• **EXERCISE AIM**
List each line of the data that holds the string "Principled", please.

• **Stored dataset items**
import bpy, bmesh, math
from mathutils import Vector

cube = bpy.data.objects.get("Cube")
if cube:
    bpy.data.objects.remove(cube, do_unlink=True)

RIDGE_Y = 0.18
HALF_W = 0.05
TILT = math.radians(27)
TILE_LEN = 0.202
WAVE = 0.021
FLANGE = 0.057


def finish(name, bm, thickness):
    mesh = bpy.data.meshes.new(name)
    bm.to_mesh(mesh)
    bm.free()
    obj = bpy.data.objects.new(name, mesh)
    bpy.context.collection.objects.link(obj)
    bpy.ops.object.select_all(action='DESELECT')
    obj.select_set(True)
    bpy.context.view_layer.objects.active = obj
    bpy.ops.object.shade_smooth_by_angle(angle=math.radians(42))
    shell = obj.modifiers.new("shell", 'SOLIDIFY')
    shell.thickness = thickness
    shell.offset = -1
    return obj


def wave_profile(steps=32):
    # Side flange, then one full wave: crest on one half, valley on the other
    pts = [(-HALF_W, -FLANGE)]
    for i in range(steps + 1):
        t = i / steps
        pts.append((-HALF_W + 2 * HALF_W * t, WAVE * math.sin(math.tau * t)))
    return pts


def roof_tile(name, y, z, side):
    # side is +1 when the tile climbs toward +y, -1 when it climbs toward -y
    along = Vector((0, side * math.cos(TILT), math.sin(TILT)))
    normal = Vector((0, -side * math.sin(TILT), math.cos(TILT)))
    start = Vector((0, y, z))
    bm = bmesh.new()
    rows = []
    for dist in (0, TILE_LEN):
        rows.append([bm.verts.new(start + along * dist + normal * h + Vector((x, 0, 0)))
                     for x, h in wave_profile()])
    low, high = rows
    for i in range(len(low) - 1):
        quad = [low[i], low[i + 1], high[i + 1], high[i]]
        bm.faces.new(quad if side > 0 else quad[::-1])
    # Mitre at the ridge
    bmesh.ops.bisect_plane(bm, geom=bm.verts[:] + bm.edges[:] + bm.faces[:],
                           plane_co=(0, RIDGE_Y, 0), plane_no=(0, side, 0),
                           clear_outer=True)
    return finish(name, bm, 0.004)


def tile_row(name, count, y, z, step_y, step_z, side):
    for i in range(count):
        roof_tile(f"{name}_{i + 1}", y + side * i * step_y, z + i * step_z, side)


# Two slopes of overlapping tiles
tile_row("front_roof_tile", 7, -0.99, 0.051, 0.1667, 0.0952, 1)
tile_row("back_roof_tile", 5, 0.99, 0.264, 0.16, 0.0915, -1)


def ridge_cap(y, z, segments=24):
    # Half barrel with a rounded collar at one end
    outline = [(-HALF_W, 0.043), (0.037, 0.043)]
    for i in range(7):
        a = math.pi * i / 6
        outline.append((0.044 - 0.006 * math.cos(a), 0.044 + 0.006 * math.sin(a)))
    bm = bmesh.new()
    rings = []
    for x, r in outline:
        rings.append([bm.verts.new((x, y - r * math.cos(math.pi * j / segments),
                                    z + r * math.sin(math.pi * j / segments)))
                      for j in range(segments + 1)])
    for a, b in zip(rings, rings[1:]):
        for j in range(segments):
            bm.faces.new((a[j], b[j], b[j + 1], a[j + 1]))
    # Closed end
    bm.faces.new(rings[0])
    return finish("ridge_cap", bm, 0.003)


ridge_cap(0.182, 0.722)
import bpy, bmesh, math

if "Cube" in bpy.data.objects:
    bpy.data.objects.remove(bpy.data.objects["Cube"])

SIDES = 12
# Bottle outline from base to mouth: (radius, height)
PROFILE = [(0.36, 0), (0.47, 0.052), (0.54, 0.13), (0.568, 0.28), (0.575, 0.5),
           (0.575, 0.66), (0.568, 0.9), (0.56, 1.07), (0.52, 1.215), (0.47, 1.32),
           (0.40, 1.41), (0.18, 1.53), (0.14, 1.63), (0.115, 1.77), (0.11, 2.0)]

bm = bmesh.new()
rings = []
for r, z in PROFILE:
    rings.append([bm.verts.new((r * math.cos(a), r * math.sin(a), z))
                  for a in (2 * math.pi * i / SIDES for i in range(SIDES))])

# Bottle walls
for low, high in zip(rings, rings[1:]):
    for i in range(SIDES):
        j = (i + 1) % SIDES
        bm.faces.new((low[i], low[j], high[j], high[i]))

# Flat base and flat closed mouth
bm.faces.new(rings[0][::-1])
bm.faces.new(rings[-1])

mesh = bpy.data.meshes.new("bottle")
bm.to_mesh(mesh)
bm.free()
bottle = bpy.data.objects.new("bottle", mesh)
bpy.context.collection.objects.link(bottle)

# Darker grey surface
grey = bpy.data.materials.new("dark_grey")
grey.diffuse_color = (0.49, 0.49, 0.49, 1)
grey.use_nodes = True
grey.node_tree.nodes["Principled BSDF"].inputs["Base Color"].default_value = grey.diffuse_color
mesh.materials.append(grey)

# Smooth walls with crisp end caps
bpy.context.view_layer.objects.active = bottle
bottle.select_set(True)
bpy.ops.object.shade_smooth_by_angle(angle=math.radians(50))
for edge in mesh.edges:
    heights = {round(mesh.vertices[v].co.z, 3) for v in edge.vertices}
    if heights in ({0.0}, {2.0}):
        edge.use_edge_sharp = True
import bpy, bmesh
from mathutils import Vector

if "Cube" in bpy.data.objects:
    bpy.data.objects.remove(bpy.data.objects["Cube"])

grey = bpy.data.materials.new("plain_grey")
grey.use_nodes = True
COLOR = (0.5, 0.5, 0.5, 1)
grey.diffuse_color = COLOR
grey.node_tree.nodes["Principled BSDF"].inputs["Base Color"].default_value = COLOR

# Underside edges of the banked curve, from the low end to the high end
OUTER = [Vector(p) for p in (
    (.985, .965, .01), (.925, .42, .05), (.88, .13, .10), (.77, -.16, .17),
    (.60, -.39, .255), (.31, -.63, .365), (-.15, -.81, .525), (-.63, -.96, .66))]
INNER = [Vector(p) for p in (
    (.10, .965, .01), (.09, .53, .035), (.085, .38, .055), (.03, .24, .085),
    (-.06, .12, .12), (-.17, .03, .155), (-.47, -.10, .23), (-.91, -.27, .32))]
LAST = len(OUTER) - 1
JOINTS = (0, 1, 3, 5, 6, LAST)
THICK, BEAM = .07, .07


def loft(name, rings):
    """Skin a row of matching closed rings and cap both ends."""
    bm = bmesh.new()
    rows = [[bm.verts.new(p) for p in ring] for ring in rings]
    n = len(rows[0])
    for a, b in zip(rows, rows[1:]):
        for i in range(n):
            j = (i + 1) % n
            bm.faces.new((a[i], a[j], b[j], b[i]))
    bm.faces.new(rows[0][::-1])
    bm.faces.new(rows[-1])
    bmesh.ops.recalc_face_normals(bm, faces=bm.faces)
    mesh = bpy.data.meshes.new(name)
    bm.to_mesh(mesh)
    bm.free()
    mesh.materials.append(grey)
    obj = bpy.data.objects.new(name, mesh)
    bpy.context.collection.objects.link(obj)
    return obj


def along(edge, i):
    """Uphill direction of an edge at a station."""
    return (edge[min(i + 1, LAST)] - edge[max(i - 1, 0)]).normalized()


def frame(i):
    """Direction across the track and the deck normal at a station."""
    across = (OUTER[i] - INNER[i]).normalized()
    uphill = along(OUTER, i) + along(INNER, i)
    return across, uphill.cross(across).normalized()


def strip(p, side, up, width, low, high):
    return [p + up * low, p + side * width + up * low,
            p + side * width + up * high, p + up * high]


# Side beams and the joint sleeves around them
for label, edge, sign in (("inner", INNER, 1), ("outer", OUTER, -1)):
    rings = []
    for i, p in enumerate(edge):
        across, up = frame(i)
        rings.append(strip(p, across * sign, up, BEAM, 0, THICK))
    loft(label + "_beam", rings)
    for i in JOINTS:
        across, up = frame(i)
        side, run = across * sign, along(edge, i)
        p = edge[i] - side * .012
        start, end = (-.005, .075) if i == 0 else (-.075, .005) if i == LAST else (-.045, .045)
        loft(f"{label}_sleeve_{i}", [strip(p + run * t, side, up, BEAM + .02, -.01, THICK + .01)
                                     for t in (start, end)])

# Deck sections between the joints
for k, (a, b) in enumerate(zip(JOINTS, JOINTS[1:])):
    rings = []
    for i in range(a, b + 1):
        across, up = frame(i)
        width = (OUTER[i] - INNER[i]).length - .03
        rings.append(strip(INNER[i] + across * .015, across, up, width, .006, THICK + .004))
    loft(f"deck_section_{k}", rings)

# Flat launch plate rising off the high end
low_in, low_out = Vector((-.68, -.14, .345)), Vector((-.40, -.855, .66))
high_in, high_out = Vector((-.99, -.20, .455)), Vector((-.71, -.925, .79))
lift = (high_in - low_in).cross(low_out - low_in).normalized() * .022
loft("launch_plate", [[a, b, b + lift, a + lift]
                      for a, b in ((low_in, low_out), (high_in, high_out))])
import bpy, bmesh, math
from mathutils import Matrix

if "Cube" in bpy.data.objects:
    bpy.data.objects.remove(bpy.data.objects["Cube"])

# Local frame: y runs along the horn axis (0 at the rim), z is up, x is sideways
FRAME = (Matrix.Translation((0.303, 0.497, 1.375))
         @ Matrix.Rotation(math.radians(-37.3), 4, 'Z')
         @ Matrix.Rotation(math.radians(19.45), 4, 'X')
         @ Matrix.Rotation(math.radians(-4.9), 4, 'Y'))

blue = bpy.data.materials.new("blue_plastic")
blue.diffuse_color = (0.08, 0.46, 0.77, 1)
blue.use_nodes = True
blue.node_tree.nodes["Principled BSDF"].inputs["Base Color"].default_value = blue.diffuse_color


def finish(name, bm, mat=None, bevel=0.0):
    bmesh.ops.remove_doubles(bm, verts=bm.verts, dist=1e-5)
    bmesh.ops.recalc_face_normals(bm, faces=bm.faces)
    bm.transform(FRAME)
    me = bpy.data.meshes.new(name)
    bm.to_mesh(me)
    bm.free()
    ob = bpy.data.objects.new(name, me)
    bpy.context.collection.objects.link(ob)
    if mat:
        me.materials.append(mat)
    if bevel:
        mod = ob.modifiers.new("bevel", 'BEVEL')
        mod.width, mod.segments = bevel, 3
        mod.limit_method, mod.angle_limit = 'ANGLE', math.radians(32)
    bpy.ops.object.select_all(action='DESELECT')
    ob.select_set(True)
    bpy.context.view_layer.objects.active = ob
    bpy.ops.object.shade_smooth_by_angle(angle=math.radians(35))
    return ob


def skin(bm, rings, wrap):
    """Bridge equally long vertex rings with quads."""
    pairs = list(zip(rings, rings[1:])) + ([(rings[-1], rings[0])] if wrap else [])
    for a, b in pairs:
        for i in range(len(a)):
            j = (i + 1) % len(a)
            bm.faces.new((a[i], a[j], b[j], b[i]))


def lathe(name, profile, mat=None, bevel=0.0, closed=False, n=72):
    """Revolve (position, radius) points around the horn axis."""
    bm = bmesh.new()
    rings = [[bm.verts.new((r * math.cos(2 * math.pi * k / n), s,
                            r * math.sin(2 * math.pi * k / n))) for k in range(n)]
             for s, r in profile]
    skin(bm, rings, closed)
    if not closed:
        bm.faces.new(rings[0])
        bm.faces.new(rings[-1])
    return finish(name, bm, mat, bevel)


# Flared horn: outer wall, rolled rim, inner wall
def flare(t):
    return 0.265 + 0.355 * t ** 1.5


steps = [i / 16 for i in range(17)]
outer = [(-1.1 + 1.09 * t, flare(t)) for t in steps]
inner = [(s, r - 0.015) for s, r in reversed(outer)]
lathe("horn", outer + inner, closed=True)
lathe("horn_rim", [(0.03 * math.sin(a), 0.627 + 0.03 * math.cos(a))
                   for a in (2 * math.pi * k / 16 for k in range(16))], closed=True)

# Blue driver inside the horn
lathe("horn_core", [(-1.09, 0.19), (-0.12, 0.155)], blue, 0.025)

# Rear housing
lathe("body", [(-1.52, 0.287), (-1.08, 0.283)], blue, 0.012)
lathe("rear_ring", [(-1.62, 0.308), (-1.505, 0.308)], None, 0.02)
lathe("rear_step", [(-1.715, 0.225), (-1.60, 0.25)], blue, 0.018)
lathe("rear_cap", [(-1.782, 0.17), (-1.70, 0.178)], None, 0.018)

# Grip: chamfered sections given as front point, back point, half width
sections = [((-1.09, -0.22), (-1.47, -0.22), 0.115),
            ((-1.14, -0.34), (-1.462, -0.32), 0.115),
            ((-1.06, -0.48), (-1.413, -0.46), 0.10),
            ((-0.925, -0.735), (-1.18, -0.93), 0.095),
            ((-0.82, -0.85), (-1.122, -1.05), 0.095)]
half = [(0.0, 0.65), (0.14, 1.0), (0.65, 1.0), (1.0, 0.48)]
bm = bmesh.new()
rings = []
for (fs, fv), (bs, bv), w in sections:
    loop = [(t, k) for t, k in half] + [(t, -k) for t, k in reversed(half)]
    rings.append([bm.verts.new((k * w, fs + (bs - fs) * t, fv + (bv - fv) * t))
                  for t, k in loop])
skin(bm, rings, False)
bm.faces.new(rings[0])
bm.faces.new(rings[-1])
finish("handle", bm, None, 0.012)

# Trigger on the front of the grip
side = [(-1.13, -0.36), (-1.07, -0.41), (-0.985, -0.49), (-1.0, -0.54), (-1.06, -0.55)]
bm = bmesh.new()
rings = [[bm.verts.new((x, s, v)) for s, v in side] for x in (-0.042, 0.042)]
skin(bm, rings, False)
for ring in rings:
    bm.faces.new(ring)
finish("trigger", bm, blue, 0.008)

• **FINAL ANSWER**
grey.node_tree.nodes["Principled BSDF"].inputs["Base Color"].default_value = grey.diffuse_color
grey.node_tree.nodes["Principled BSDF"].inputs["Base Color"].default_value = COLOR
blue.node_tree.nodes["Principled BSDF"].inputs["Base Color"].default_value = blue.diffuse_color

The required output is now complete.